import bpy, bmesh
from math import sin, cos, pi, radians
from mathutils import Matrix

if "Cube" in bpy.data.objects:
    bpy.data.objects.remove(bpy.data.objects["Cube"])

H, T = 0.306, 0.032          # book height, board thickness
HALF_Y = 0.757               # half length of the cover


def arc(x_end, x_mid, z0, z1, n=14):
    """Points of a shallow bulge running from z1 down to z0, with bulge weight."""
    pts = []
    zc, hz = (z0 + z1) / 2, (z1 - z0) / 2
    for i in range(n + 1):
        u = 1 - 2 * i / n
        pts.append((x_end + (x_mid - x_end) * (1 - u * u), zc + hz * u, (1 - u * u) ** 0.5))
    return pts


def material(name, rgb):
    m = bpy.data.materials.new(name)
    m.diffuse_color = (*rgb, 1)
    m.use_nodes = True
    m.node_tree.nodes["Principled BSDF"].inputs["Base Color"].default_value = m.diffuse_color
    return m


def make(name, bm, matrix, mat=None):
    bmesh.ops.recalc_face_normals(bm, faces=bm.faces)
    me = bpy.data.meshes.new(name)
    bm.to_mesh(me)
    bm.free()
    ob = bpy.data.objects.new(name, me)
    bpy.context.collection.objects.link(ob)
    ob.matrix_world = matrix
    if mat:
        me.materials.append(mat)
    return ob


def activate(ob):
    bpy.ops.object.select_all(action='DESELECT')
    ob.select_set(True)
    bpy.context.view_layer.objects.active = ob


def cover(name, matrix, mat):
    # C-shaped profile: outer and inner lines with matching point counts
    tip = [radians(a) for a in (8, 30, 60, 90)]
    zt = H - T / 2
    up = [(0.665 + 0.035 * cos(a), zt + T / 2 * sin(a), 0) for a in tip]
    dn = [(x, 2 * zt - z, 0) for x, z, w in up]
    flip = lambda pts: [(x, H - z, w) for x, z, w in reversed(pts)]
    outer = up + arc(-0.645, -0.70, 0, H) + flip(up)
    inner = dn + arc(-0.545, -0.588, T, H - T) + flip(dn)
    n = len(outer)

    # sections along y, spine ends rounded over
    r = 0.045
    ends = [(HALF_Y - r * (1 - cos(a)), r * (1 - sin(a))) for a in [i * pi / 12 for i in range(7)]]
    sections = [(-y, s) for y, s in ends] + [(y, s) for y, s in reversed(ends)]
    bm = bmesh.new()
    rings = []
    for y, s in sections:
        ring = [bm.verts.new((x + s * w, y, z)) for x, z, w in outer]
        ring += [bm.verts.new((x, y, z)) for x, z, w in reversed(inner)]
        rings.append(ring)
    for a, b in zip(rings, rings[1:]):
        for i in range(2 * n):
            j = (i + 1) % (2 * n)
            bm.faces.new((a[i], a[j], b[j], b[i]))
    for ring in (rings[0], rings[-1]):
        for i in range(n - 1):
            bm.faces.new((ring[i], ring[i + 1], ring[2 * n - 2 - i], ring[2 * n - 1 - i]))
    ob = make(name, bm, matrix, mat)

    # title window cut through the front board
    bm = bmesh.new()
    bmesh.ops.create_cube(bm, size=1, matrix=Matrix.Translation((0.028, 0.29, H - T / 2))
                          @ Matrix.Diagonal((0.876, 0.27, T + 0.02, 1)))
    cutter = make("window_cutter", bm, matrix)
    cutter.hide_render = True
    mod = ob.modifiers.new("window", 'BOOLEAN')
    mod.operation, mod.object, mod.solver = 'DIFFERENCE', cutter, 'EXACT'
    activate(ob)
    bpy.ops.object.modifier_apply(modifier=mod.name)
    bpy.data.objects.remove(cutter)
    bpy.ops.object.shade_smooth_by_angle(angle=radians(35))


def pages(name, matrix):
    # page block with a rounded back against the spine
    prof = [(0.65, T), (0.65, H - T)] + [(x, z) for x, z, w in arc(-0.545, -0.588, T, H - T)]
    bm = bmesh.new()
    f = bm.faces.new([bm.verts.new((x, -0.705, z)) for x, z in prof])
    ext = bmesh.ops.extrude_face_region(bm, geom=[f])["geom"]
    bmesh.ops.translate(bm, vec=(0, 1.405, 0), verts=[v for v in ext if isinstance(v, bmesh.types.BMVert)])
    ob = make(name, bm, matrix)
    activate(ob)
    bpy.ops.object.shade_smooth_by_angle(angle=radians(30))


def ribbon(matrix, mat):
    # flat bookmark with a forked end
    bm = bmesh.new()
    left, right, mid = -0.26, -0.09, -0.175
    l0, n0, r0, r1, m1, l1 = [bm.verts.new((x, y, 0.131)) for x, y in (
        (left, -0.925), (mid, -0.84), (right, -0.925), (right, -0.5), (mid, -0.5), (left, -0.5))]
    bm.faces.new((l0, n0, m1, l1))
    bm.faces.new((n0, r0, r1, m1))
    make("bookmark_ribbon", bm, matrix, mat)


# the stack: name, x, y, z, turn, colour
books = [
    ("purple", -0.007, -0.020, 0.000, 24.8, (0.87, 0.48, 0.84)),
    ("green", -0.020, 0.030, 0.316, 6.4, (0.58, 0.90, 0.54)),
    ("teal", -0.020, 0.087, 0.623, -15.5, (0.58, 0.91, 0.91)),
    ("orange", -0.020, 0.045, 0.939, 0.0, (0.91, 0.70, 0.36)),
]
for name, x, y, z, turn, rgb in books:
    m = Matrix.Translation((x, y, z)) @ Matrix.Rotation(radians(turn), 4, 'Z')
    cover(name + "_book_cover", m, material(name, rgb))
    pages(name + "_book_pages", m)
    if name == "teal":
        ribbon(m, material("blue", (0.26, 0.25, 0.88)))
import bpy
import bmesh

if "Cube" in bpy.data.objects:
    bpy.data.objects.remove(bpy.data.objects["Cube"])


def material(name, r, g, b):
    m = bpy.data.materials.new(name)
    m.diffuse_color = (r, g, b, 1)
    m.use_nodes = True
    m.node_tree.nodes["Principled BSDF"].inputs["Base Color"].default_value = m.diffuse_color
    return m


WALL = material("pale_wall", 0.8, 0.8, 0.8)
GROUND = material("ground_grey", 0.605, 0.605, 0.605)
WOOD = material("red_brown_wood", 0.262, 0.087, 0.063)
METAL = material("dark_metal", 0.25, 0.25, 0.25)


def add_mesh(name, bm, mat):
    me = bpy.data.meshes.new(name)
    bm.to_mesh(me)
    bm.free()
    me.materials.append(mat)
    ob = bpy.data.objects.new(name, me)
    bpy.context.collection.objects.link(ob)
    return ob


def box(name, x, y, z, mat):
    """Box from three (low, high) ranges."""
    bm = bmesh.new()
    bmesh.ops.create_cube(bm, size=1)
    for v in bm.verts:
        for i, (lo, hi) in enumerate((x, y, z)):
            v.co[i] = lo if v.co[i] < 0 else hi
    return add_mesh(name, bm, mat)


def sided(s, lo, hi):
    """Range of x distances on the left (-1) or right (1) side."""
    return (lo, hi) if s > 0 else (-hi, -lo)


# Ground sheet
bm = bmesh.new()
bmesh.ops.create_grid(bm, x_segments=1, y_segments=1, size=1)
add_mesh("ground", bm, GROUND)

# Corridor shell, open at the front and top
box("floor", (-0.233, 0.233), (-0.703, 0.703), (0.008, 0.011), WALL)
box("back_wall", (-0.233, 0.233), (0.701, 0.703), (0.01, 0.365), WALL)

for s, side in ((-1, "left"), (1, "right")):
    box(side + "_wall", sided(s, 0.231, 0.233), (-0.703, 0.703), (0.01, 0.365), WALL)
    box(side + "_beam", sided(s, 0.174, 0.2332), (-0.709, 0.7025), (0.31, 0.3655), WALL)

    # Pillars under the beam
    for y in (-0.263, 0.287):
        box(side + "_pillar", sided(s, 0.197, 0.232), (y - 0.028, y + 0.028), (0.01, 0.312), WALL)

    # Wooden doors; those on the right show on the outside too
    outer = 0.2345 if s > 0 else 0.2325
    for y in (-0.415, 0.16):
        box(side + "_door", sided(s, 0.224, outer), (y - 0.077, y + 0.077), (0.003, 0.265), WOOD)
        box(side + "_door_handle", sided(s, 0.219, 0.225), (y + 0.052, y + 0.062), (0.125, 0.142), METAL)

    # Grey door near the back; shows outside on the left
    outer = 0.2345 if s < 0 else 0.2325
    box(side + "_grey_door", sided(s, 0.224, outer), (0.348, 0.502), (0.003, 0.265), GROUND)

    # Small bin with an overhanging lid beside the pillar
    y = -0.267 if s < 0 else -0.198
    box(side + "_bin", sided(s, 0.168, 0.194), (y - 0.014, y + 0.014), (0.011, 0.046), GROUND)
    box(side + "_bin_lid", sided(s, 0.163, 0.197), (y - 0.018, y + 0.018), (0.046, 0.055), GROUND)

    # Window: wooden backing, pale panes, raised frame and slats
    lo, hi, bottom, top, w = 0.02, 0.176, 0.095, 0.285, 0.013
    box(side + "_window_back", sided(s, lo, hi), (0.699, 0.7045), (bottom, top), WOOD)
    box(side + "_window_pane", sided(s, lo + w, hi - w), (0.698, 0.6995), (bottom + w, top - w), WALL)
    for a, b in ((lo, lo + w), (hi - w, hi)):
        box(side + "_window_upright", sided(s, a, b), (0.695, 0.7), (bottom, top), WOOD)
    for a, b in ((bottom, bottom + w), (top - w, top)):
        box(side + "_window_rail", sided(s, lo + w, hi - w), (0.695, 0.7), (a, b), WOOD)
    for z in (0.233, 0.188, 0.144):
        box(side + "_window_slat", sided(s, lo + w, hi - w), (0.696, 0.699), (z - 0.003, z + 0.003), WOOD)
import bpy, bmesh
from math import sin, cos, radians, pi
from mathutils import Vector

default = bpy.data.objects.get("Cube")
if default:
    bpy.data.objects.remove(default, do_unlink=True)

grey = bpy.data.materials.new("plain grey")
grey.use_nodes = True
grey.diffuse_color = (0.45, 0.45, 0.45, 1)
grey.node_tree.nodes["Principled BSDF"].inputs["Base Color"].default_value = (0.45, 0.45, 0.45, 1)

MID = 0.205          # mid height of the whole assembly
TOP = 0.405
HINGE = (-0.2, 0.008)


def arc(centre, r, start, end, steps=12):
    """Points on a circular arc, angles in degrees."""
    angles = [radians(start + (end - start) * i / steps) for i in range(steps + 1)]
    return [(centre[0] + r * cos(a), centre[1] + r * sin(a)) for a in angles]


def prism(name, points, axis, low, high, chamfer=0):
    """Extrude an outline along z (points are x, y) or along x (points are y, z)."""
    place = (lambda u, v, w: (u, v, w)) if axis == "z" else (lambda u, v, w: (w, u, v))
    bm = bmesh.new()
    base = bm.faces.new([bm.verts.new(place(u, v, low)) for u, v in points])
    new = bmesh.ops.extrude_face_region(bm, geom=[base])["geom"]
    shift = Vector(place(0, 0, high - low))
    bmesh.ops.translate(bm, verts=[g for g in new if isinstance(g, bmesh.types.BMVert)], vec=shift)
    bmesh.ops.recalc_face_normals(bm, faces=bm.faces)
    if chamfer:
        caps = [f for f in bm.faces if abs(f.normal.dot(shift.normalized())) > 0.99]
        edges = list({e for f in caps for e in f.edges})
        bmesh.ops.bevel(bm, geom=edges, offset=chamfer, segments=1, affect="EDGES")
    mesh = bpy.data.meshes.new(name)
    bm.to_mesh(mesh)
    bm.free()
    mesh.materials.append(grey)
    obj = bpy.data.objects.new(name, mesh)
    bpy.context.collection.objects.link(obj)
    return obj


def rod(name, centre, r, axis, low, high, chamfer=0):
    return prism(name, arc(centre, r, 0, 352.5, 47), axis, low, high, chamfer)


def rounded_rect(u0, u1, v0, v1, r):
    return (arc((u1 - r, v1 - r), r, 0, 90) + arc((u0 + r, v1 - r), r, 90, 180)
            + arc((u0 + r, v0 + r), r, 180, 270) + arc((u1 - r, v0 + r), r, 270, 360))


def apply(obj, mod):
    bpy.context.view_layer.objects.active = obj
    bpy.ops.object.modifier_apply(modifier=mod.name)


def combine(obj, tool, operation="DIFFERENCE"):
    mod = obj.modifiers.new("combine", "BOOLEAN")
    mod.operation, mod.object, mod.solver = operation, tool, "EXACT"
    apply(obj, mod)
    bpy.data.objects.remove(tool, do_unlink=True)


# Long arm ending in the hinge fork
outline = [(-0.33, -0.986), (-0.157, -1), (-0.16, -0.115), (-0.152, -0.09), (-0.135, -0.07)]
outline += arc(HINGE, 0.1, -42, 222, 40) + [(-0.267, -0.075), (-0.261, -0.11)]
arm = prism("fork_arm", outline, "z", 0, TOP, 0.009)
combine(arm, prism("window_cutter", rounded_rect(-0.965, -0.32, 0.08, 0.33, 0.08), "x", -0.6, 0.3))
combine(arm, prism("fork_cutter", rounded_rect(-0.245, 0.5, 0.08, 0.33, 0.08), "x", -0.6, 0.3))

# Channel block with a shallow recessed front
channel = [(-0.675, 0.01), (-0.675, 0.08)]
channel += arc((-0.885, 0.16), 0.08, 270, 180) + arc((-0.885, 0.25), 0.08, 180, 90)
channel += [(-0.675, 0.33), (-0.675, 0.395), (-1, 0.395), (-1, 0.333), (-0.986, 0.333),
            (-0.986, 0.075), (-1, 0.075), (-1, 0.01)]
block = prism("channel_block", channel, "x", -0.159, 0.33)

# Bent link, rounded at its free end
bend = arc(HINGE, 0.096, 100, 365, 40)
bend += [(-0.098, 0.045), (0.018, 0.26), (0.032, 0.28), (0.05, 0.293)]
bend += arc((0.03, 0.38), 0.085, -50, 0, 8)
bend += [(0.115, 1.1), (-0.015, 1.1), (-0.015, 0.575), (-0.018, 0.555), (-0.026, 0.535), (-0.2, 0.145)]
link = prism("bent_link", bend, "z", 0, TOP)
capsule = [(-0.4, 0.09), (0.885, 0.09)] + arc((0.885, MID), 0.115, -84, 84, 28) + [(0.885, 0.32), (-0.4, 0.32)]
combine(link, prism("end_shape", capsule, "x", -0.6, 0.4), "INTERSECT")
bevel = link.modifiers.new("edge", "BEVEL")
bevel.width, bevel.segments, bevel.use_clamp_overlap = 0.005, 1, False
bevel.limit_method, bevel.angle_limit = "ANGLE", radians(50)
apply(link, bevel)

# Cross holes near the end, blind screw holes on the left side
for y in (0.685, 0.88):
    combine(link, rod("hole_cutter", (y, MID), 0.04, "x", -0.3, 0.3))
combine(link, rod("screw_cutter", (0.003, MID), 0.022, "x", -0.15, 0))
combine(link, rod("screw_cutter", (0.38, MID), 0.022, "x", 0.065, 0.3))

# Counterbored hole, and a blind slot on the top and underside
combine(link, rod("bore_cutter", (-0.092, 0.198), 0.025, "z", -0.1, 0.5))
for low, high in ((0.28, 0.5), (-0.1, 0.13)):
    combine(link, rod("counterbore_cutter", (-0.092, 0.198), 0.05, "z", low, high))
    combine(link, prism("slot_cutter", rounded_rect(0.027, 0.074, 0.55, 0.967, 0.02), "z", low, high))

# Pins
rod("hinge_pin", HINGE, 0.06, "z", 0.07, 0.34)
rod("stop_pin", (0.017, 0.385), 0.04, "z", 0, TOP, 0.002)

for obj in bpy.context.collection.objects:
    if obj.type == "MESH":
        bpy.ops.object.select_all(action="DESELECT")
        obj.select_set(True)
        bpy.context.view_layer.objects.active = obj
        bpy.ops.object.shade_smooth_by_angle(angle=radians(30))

* WORK ITEM:
State how many lines in the entries hold "materials". Nothing should come before or after the number.

* COMPLETED TASK:
6